An April 9, 2013 article in the European Spine Journal’s online edition has concluded that implants made from polyetheretherketone (PEEK) are superior to those made from titanium in maintaining intervertebral height and cervical lordosis during treatment of multilevel cervical spondylotic myelopathy (CSM).
Initiated in November 2002, the China centric prospective, randomized control study (which included a minimum of 7 years of follow up) conclusively showed that PEEK cages resulted in better clinical outcomes. According to the research, although fusion was observed in all patients, the titanium group was found to be more than 6x more likely to experience cage subsidence than its PEEK counterpart, with a rate of 34.5% versus 5.4% for the PEEK group participants. The study also noted that PEEK cages have a modulus of elasticity closely resembling that of cortical bone, which might lead to advantages in load sharing and stress distribution, when compared to the higher modulus of titanium.
The JOA (Japanese Orthopedic Association) score and the NDI (Neck Disability Index) were two of the tests used in the evaluation. Both tests demonstrated that cages made from PEEK benefit patients.
In all, 80 patients were followed – recruited for enrollment between November 2002 and December 2004. Criteria for inclusion included symptoms of cervical myelopathy and/or radiculopathy, intervertebral disc degeneration and herniation with posterior vertebral body osteophyte formation, cervical pathology in three consecutive levels and no response to a minimum of 6 weeks of conservative treatment.

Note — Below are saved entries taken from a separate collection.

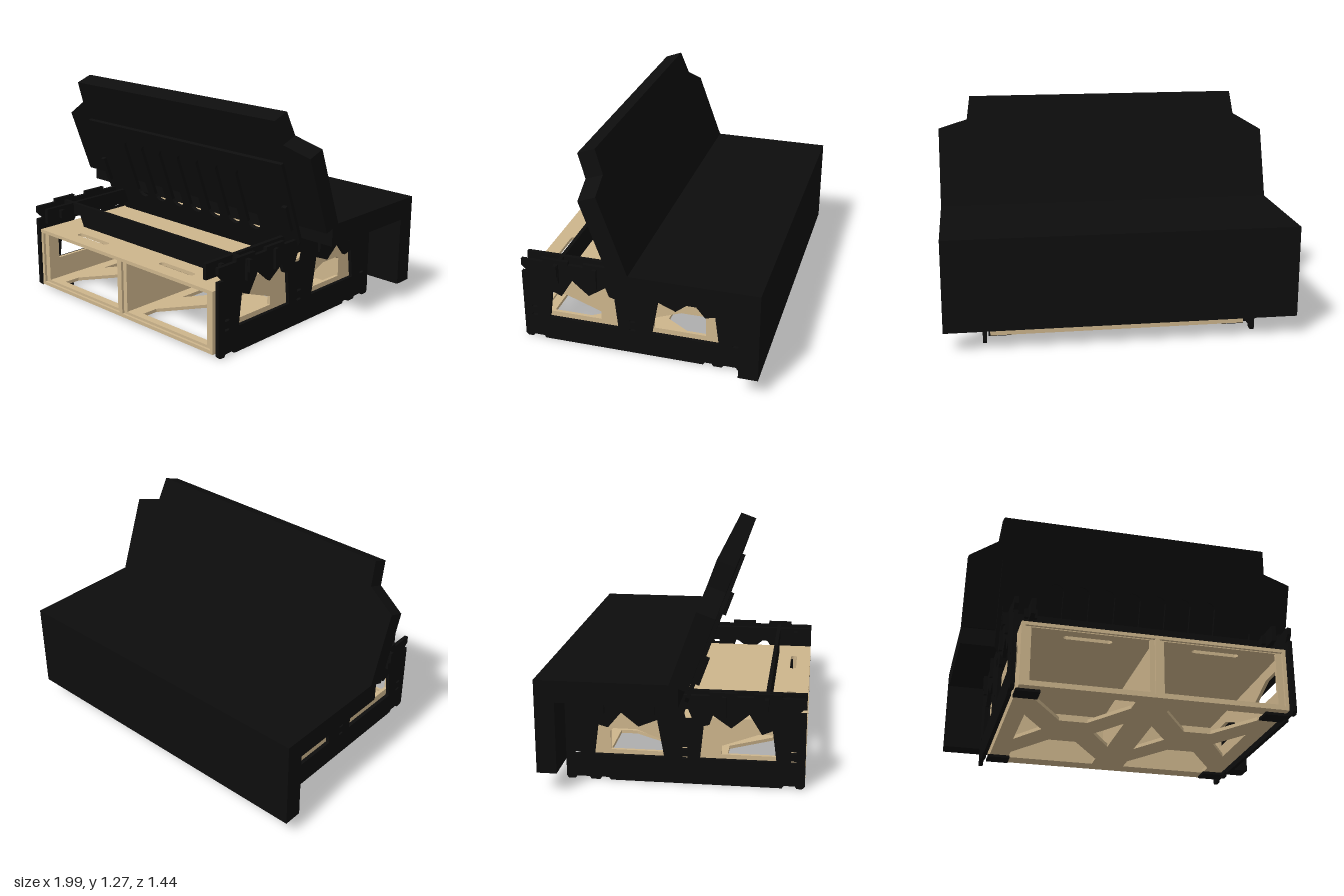
import * as THREE from 'three';

const black = new THREE.MeshStandardMaterial({ color: 0x0d0d0d });
black.name = 'black';
const tan = new THREE.MeshStandardMaterial({ color: 0xcdb58c });
tan.name = 'plywood';

// Flat shape from points, with optional holes
function outline(points, holes = []) {
  const shape = new THREE.Shape(points.map(p => new THREE.Vector2(...p)));
  for (const h of holes) shape.holes.push(new THREE.Path(h.map(p => new THREE.Vector2(...p))));
  return shape;
}
const rect = (a, b, c, d) => [[a, b], [c, b], [c, d], [a, d]];

// Rounded slot outline, centred on (cx, cy)
function slot(cx, cy, w, h) {
  const r = Math.min(w, h) / 2, pts = [];
  for (let i = 0; i < 16; i++) {
    const a = (i + 0.5) / 16 * Math.PI * 2;
    const c = Math.cos(a), s = Math.sin(a);
    pts.push([cx + c * r + Math.sign(c) * (w / 2 - r), cy + s * r + Math.sign(s) * (h / 2 - r)]);
  }
  return pts;
}
const extrude = (shape, depth) =>
  new THREE.ExtrudeGeometry(shape, { depth, bevelEnabled: false, curveSegments: 6 });

// Upright plate drawn in (z, y), centred on x
const sidePlate = (shape, x, t) => extrude(shape, t).rotateY(-Math.PI / 2).translate(x + t / 2, 0, 0);
// Level plate drawn in (x, z), top face at y
const levelPlate = (shape, y, t) => extrude(shape, t).rotateX(Math.PI / 2).translate(0, y, 0);

export function createModel() {
  const model = new THREE.Group();
  const add = (name, geo, mat, parent = model) => {
    const m = new THREE.Mesh(geo, mat);
    m.name = name;
    parent.add(m);
    return m;
  };
  const box = (name, mat, x0, x1, y0, y1, z0, z1, parent = model) =>
    add(name, new THREE.BoxGeometry(x1 - x0, y1 - y0, z1 - z0)
      .translate((x0 + x1) / 2, (y0 + y1) / 2, (z0 + z1) / 2), mat, parent);

  // Plywood storage box, open at the front
  const crate = new THREE.Group();
  crate.name = 'storageBox';
  model.add(crate);
  const W = 0.735, back = -0.52, front = 0.715;

  add('boxTop', levelPlate(outline(rect(-W, back, W, front),
    [slot(-0.36, 0.61, 0.27, 0.04), slot(0.36, 0.61, 0.27, 0.04)]), 0.38, 0.02), tan, crate);

  // Floor with cross-shaped bracing in each bay
  const floorHoles = [];
  const zc = 0.1;
  for (const s of [-1, 1]) {
    const cx = s * 0.36;
    for (const d of [-1, 1]) {
      floorHoles.push([[cx - 0.26, zc + d * 0.53], [cx + 0.26, zc + d * 0.53], [cx + 0.26, zc + d * 0.43],
        [cx + 0.08, zc + d * 0.16], [cx - 0.08, zc + d * 0.16], [cx - 0.26, zc + d * 0.43]]);
      floorHoles.push([[cx + d * 0.28, zc - 0.2], [cx + d * 0.28, zc + 0.2], [cx + d * 0.15, zc]]);
    }
  }
  add('boxFloor', levelPlate(outline(rect(-W, back, W, front), floorHoles), 0.04, 0.02), tan, crate);

  const wallHoles = [
    [[0.6, 0.17], [0.255, 0.17], [0.255, 0.22], [0.46, 0.295], [0.6, 0.295]],
    [[-0.06, 0.17], [-0.365, 0.17], [-0.365, 0.28], [-0.35, 0.295], [-0.22, 0.295], [-0.06, 0.235]]
  ];
  for (const s of [-1, 1])
    add('boxSide', sidePlate(outline(rect(back, 0.02, front, 0.38), wallHoles), s * (W - 0.01), 0.02), tan, crate);
  box('divider', tan, -0.012, 0.012, 0.04, 0.36, back, front, crate);
  box('boxBack', tan, -W, W, 0.02, 0.38, back - 0.01, back + 0.01, crate);

  // Narrow frame just inside each opening
  for (const s of [-1, 1])
    add('openingFrame', extrude(outline(rect(s * 0.36 - 0.355, 0.03, s * 0.36 + 0.355, 0.37),
      [rect(s * 0.36 - 0.32, 0.055, s * 0.36 + 0.32, 0.355)]), 0.015).translate(0, 0, 0.685), tan, crate);

  // Black side frames with peak-shaped windows
  const frameEdge = [
    [0.715, 0.02], [0.7, 0.005], [0.67, 0.005], [0.66, 0.02], [0.6, 0.02], [0.59, 0.005],
    [-0.36, 0.005], [-0.37, 0.02], [-0.41, 0.02], [-0.42, 0.005], [-0.47, 0.005], [-0.48, 0.02],
    [-0.55, 0.02], [-0.56, 0.005], [-0.6, 0.005], [-0.61, 0.02], [-0.61, 0.52],
    [0.19, 0.52], [0.19, 0.54], [0.34, 0.54], [0.34, 0.52], [0.43, 0.52], [0.43, 0.54],
    [0.58, 0.54], [0.58, 0.52], [0.715, 0.52], [0.715, 0.48], [0.675, 0.44], [0.715, 0.44]
  ];
  const frameHoles = [
    [[0.558, 0.154], [0.535, 0.335], [0.477, 0.31], [0.408, 0.423], [0.31, 0.34], [0.21, 0.41],
      [0.19, 0.355], [0.158, 0.346], [0.138, 0.154]],
    [[-0.058, 0.154], [-0.096, 0.37], [-0.2, 0.327], [-0.296, 0.404], [-0.37, 0.315], [-0.427, 0.33], [-0.45, 0.154]],
    [[0.095, 0.39], [0.06, 0.39], [0.05, 0.44], [0.075, 0.44]],
    slot(-0.545, 0.158, 0.035, 0.014)
  ];
  for (const z of [0.65, 0.055])
    for (const y of [0.158, 0.213]) frameHoles.push(slot(z, y, 0.035, 0.014));

  for (const s of [-1, 1]) {
    add('sideFrame', sidePlate(outline(frameEdge, frameHoles), s * 0.767, 0.022), black);
    // Inner rail carrying the cross members
    box('innerRail', black, s * 0.675 - 0.012, s * 0.675 + 0.012, 0.43, 0.52, -0.6, 0.715);
    box('railTab', black, s * 0.675 - 0.035, s * 0.675 + 0.035, 0.45, 0.5, 0.6, 0.625);
    for (const z of [0.62, -0.45])
      box('foot', black, s * 0.68 - 0.065, s * 0.68 + 0.065, 0.005, 0.02, z - 0.05, z + 0.05);
    // Hooks over the outside of each frame
    for (const z of [0.5, 0.27, -0.12, -0.4])
      box('frameHook', black, s * 0.785 - 0.01, s * 0.785 + 0.01, 0.4, 0.52, z - 0.012, z + 0.012);
  }

  // Cross members between the frames
  add('frontCrossbar', extrude(outline([[-0.81, 0.45], [-0.6, 0.45], [-0.57, 0.385], [0.57, 0.385],
    [0.6, 0.45], [0.81, 0.45], [0.81, 0.52], [-0.81, 0.52]]), 0.022).translate(0, 0, 0.489), black);
  box('rearCrossbar', black, -0.8, 0.8, 0.43, 0.52, -0.41, -0.39);

  // Seat cushion and hanging rear cushion
  box('seatCushion', black, -0.995, 0.995, 0.523, 0.645, -0.61, 0.05);
  box('rearCushion', black, -0.995, 0.995, 0.12, 0.645, -0.72, -0.61);

  // Backrest leaning forward by 20 degrees
  const backrest = new THREE.Group();
  backrest.name = 'backrest';
  backrest.position.set(0, 0.645, 0);
  backrest.rotation.x = THREE.MathUtils.degToRad(20);
  model.add(backrest);
  add('backCushion', extrude(outline([[-0.995, 0], [0.995, 0], [0.995, 0.473], [0.825, 0.525],
    [0.805, 0.667], [-0.81, 0.667], [-0.825, 0.525], [-0.995, 0.42]]), 0.105), black, backrest);

  // Slotted support board on the front of the cushion
  const slots = [];
  for (let i = -3; i <= 3; i++) slots.push(slot(i * 0.157, 0.105, 0.095, 0.4));
  add('backBoard', extrude(outline([[-0.7, -0.25], [0.7, -0.25], [0.8, -0.1], [0.8, 0.41],
    [-0.8, 0.41], [-0.8, -0.1]], slots), 0.022).translate(0, 0, 0.105), black, backrest);
  for (const s of [-1, 1])
    add('hingeBracket', new THREE.BoxGeometry(0.03, 0.16, 0.03).translate(s * 0.76, 0.06, 0.135), black, backrest);

  return model;
}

The overall follow-up period of the participants ranged from 86 to 116 months, with an average of 99.7 months.
For more information, go to: http://www.ncbi.nlm.nih.gov/pubmed/23568254